Growing up to 80’s top 40’s pop, Weird Al Yankovic, and their parents’ music the Ledezma’s continued searching for a sound that would inspire them. Jorge describes how they discovered the idols and inspirations that would revolutionize their way of listening and understanding music. “Angel’s curiosity for music is astounding. When we were kids there was this tiny record store in the burbs called Hip Cat. And he would just walk in and look at album covers. He was always looking beyond what was available. He just picked up records and was always curious about stuff. He just came home with this Frank Zappa record. And from there, we were like, ‘Wow this weird music is pretty cool.’ Then you get into this band and that band.” Inspired by funky records, sound manipulation and weird conversations, the heavy trip vibe of Frank Zappa motivates much of Allá’s current avant-indie style and art-rock sound.
Allá went to the studio a month ago and cut new songs with Brian Deck, who has produced for Modest Mouse, Iron and Wine, and the Counting Crows. Allá is excited to release a new album shortly. Having been passed up for Pitchfork before, the brothers have maintained a resilient spirit. This year they’re excited to play Pitchfork, “We’re a little surprised to be playing [Pitchfork] now, cus we don’t have anything to promote. We were considered around the time our first album came out. But I guess they just have a bunch of names to choose from. We’re really fortunate we got asked to play. Hundreds of indie bands would love to perform a major festival. We’re also lucky that since we’re from Chicago, the people that promote Pitchfork are from Chicago too. There’s a lot of politics, but it’s a lot of hard work to decide these line ups, I’ve heard.”
With the Pitchfork buzz fueling them, Ledezma wittily describes band mate and lead singer, Lupe Martinez, as “the most down to earth, girl next door. Some people have this impression of her as an ‘avant-garde princess,’ listening to weird records and stuff, but most of the time she’s watching American Idol.” Martinez’s vocal range combined with the Ledezma brothers’ edgy and unpredictable aesthetic, make Allá stand out among the ranks of indie bands across the nation.
Jorge remains optimistic and resolved, strong in his ambition and at ease in his Chicago swag. Tougher than ever, having survived Chicago this long, Ledezma relates, “Like any Chicago band we’re just trying to break national. It’s a difficult thing to do. Even if it’s at a snails pace we’re still going to be doing Allá. We love performing together, expressing ourselves that way.
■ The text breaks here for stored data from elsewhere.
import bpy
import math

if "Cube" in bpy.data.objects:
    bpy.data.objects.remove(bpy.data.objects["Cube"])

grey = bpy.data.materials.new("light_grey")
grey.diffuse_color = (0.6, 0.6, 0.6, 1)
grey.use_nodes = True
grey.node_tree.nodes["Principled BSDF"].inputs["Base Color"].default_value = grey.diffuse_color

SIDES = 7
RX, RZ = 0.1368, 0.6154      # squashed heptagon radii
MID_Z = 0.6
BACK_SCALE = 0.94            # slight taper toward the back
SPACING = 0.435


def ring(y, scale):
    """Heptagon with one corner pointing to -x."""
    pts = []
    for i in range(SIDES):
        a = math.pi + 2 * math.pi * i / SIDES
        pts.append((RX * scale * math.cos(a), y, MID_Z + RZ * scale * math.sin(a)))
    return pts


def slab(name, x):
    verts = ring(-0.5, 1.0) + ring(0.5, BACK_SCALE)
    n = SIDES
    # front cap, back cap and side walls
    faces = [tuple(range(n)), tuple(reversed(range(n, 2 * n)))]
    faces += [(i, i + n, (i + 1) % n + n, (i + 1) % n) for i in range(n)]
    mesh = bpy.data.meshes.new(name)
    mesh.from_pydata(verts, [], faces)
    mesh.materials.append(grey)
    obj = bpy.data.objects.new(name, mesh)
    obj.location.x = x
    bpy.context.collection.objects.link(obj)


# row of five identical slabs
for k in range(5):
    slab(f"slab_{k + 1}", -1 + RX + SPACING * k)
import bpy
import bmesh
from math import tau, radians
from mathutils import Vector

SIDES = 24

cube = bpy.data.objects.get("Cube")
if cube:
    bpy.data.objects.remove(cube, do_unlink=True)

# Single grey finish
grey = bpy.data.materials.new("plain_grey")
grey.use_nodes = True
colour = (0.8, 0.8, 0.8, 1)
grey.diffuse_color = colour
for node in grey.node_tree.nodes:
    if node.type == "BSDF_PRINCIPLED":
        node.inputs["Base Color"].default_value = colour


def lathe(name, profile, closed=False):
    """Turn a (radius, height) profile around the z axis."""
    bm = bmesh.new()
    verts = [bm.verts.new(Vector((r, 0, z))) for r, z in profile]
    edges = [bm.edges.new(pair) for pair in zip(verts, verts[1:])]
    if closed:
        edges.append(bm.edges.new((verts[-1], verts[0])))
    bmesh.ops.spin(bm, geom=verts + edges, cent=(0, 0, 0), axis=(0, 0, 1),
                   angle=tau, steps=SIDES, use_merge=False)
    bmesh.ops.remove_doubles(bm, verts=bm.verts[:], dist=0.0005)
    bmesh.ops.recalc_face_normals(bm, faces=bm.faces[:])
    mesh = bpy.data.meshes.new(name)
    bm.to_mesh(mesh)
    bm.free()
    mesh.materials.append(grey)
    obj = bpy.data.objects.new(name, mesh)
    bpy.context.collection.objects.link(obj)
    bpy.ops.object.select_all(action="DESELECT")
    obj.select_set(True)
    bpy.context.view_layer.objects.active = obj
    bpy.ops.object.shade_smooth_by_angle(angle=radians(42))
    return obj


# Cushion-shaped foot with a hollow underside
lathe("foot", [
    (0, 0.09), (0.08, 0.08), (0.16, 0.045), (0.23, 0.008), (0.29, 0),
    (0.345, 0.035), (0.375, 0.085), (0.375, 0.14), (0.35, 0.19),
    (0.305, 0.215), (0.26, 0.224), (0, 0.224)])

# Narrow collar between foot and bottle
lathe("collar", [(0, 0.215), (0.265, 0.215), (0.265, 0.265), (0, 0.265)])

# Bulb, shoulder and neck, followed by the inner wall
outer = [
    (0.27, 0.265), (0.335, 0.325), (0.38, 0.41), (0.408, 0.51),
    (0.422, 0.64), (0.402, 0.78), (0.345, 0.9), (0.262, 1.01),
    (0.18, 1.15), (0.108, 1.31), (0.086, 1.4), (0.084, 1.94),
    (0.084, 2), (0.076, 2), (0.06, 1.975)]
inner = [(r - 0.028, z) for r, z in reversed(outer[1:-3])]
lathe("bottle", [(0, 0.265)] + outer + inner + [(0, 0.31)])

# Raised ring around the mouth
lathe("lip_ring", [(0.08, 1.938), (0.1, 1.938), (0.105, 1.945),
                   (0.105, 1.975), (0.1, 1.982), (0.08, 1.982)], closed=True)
If something happens, something happens.”
Gozamos looks forward to seeing Allá cross the indie rock scene, playing Lollapalooza and other national festivals, playing with heavy hitters like the Flaming Lips in the future.